What the task requires – Copy the records below in full, keeping each word as it is but omitting the pictures.

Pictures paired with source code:

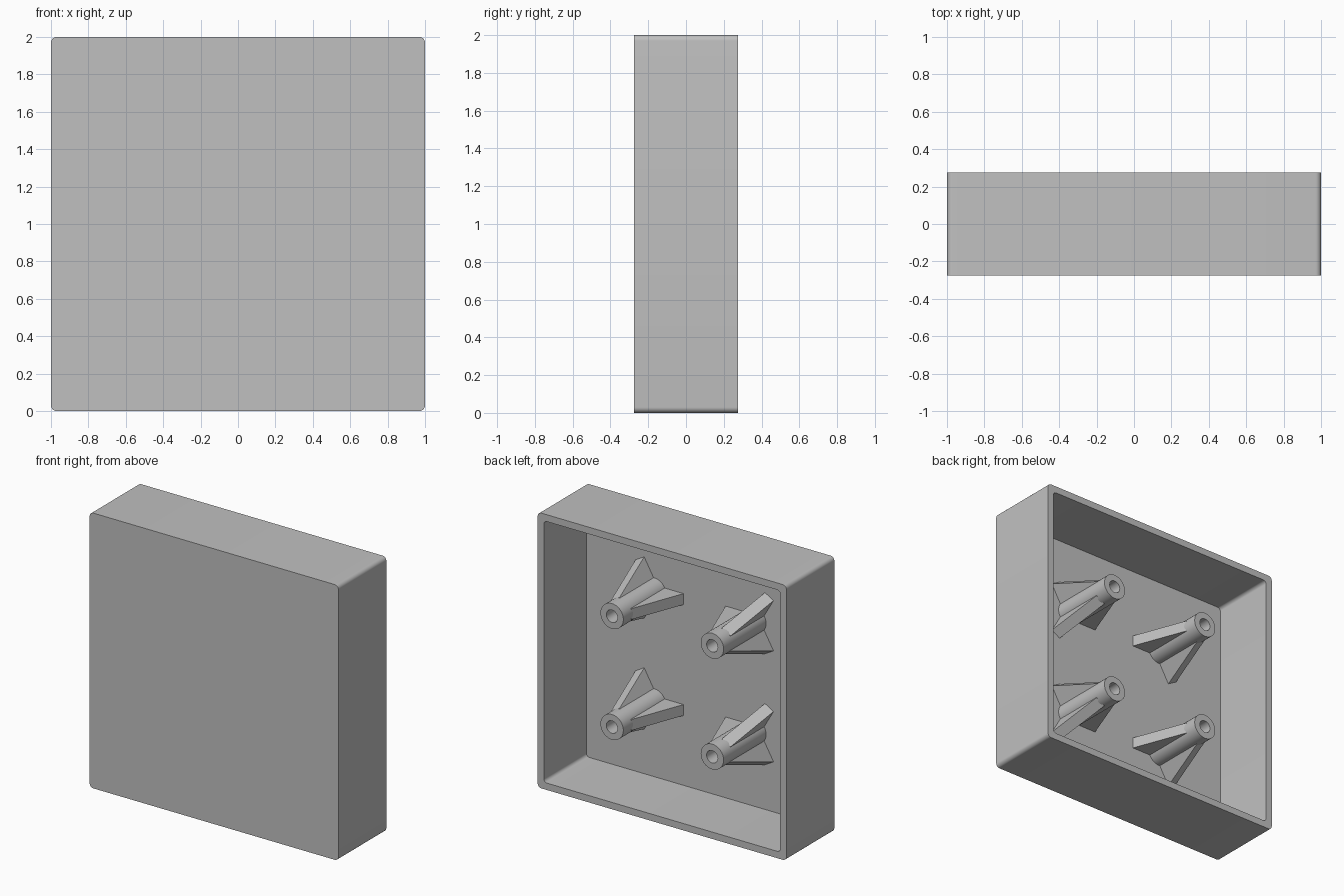
import bpy
import bmesh
from math import sin, cos, pi, radians
from mathutils import Vector

if "Cube" in bpy.data.objects:
    bpy.data.objects.remove(bpy.data.objects["Cube"], do_unlink=True)

BACK, FRONT, FLOOR = 0.275, -0.275, -0.213   # y of rim, outer face, inner floor
WALL = 0.05
SPACING = 0.403                              # post offset from the centre
POST_R, HOLE_R = 0.092, 0.045
RIB_REACH, RIB_T = 0.234, 0.08

grey = bpy.data.materials.new("plain grey")
grey.use_nodes = True
colour = (0.53, 0.53, 0.53, 1)
grey.diffuse_color = colour
grey.node_tree.nodes["Principled BSDF"].inputs["Base Color"].default_value = colour


def finish(name, bm, smooth=True):
    bmesh.ops.recalc_face_normals(bm, faces=bm.faces[:])
    mesh = bpy.data.meshes.new(name)
    bm.to_mesh(mesh)
    bm.free()
    mesh.materials.append(grey)
    ob = bpy.data.objects.new(name, mesh)
    bpy.context.collection.objects.link(ob)
    if smooth:
        bpy.ops.object.select_all(action="DESELECT")
        ob.select_set(True)
        bpy.context.view_layer.objects.active = ob
        bpy.ops.object.shade_smooth_by_angle(angle=radians(30))
    return ob


def ring(cx, cz, half, radius, y, per_corner=8):
    """Rounded square in the xz plane; a circle when radius equals half."""
    flat = half - radius
    pts = []
    for q in range(4):
        mid = pi / 4 + q * pi / 2
        sx, sz = (1 if cos(mid) > 0 else -1), (1 if sin(mid) > 0 else -1)
        for i in range(per_corner):
            # circles skip the shared end point of each quarter
            a = q * pi / 2 + (pi / 2) * i / (per_corner - (1 if flat > 0 else 0))
            pts.append(Vector((cx + sx * flat + radius * cos(a), y,
                               cz + sz * flat + radius * sin(a))))
    return pts


def loft(name, rings):
    """Join successive rings with quads and cap both ends."""
    bm = bmesh.new()
    loops = [[bm.verts.new(p) for p in r] for r in rings]
    n = len(loops[0])
    for a, b in zip(loops, loops[1:]):
        for i in range(n):
            j = (i + 1) % n
            bm.faces.new((a[i], a[j], b[j], b[i]))
    bm.faces.new(loops[0])
    bm.faces.new(loops[-1])
    return finish(name, bm)


def rib(name, cx, cz, angle):
    """Triangular gusset from the floor to the side of a post."""
    out = Vector((cos(angle), 0, sin(angle)))
    side = Vector((-sin(angle), 0, cos(angle))) * RIB_T / 2
    base = Vector((cx, 0, cz))
    profile = [(0.06, FLOOR), (RIB_REACH, FLOOR),
               (POST_R - 0.005, BACK - 0.1), (0.06, BACK - 0.1)]
    bm = bmesh.new()
    ends = [[bm.verts.new(base + out * r + Vector((0, y, 0)) + side * s)
             for r, y in profile] for s in (-1, 1)]
    bm.faces.new(ends[0])
    bm.faces.new(ends[1])
    for i in range(4):
        j = (i + 1) % 4
        bm.faces.new((ends[0][i], ends[0][j], ends[1][j], ends[1][i]))
    return finish(name, bm, smooth=False)


# Open-backed square housing
inner = 1 - WALL
loft("housing", [ring(0, 1, 1, 0.03, FRONT), ring(0, 1, 1, 0.03, BACK),
                 ring(0, 1, inner, 0.025, BACK), ring(0, 1, inner, 0.025, FLOOR)])

# Four hollow posts, each braced by three ribs with one facing the middle
for sx, side_name in ((1, "left"), (-1, "right")):
    for sz, level in ((1, "upper"), (-1, "lower")):
        cx, cz = sx * SPACING, 1 + sz * SPACING
        tag = f"{level}_{side_name}"
        loft(f"post_{tag}", [ring(cx, cz, r, r, y) for r, y in (
            (POST_R, FLOOR - 0.02), (POST_R, BACK), (HOLE_R, BACK), (HOLE_R, FLOOR))])
        for k in range(3):
            start = pi if sx > 0 else 0
            rib(f"rib_{tag}_{k + 1}", cx, cz, start + k * 2 * pi / 3)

Task answer –
import bpy
import bmesh
from math import sin, cos, pi, radians
from mathutils import Vector

if "Cube" in bpy.data.objects:
    bpy.data.objects.remove(bpy.data.objects["Cube"], do_unlink=True)

BACK, FRONT, FLOOR = 0.275, -0.275, -0.213   # y of rim, outer face, inner floor
WALL = 0.05
SPACING = 0.403                              # post offset from the centre
POST_R, HOLE_R = 0.092, 0.045
RIB_REACH, RIB_T = 0.234, 0.08

grey = bpy.data.materials.new("plain grey")
grey.use_nodes = True
colour = (0.53, 0.53, 0.53, 1)
grey.diffuse_color = colour
grey.node_tree.nodes["Principled BSDF"].inputs["Base Color"].default_value = colour


def finish(name, bm, smooth=True):
    bmesh.ops.recalc_face_normals(bm, faces=bm.faces[:])
    mesh = bpy.data.meshes.new(name)
    bm.to_mesh(mesh)
    bm.free()
    mesh.materials.append(grey)
    ob = bpy.data.objects.new(name, mesh)
    bpy.context.collection.objects.link(ob)
    if smooth:
        bpy.ops.object.select_all(action="DESELECT")
        ob.select_set(True)
        bpy.context.view_layer.objects.active = ob
        bpy.ops.object.shade_smooth_by_angle(angle=radians(30))
    return ob


def ring(cx, cz, half, radius, y, per_corner=8):
    """Rounded square in the xz plane; a circle when radius equals half."""
    flat = half - radius
    pts = []
    for q in range(4):
        mid = pi / 4 + q * pi / 2
        sx, sz = (1 if cos(mid) > 0 else -1), (1 if sin(mid) > 0 else -1)
        for i in range(per_corner):
            # circles skip the shared end point of each quarter
            a = q * pi / 2 + (pi / 2) * i / (per_corner - (1 if flat > 0 else 0))
            pts.append(Vector((cx + sx * flat + radius * cos(a), y,
                               cz + sz * flat + radius * sin(a))))
    return pts


def loft(name, rings):
    """Join successive rings with quads and cap both ends."""
    bm = bmesh.new()
    loops = [[bm.verts.new(p) for p in r] for r in rings]
    n = len(loops[0])
    for a, b in zip(loops, loops[1:]):
        for i in range(n):
            j = (i + 1) % n
            bm.faces.new((a[i], a[j], b[j], b[i]))
    bm.faces.new(loops[0])
    bm.faces.new(loops[-1])
    return finish(name, bm)


def rib(name, cx, cz, angle):
    """Triangular gusset from the floor to the side of a post."""
    out = Vector((cos(angle), 0, sin(angle)))
    side = Vector((-sin(angle), 0, cos(angle))) * RIB_T / 2
    base = Vector((cx, 0, cz))
    profile = [(0.06, FLOOR), (RIB_REACH, FLOOR),
               (POST_R - 0.005, BACK - 0.1), (0.06, BACK - 0.1)]
    bm = bmesh.new()
    ends = [[bm.verts.new(base + out * r + Vector((0, y, 0)) + side * s)
             for r, y in profile] for s in (-1, 1)]
    bm.faces.new(ends[0])
    bm.faces.new(ends[1])
    for i in range(4):
        j = (i + 1) % 4
        bm.faces.new((ends[0][i], ends[0][j], ends[1][j], ends[1][i]))
    return finish(name, bm, smooth=False)


# Open-backed square housing
inner = 1 - WALL
loft("housing", [ring(0, 1, 1, 0.03, FRONT), ring(0, 1, 1, 0.03, BACK),
                 ring(0, 1, inner, 0.025, BACK), ring(0, 1, inner, 0.025, FLOOR)])

# Four hollow posts, each braced by three ribs with one facing the middle
for sx, side_name in ((1, "left"), (-1, "right")):
    for sz, level in ((1, "upper"), (-1, "lower")):
        cx, cz = sx * SPACING, 1 + sz * SPACING
        tag = f"{level}_{side_name}"
        loft(f"post_{tag}", [ring(cx, cz, r, r, y) for r, y in (
            (POST_R, FLOOR - 0.02), (POST_R, BACK), (HOLE_R, BACK), (HOLE_R, FLOOR))])
        for k in range(3):
            start = pi if sx > 0 else 0
            rib(f"rib_{tag}_{k + 1}", cx, cz, start + k * 2 * pi / 3)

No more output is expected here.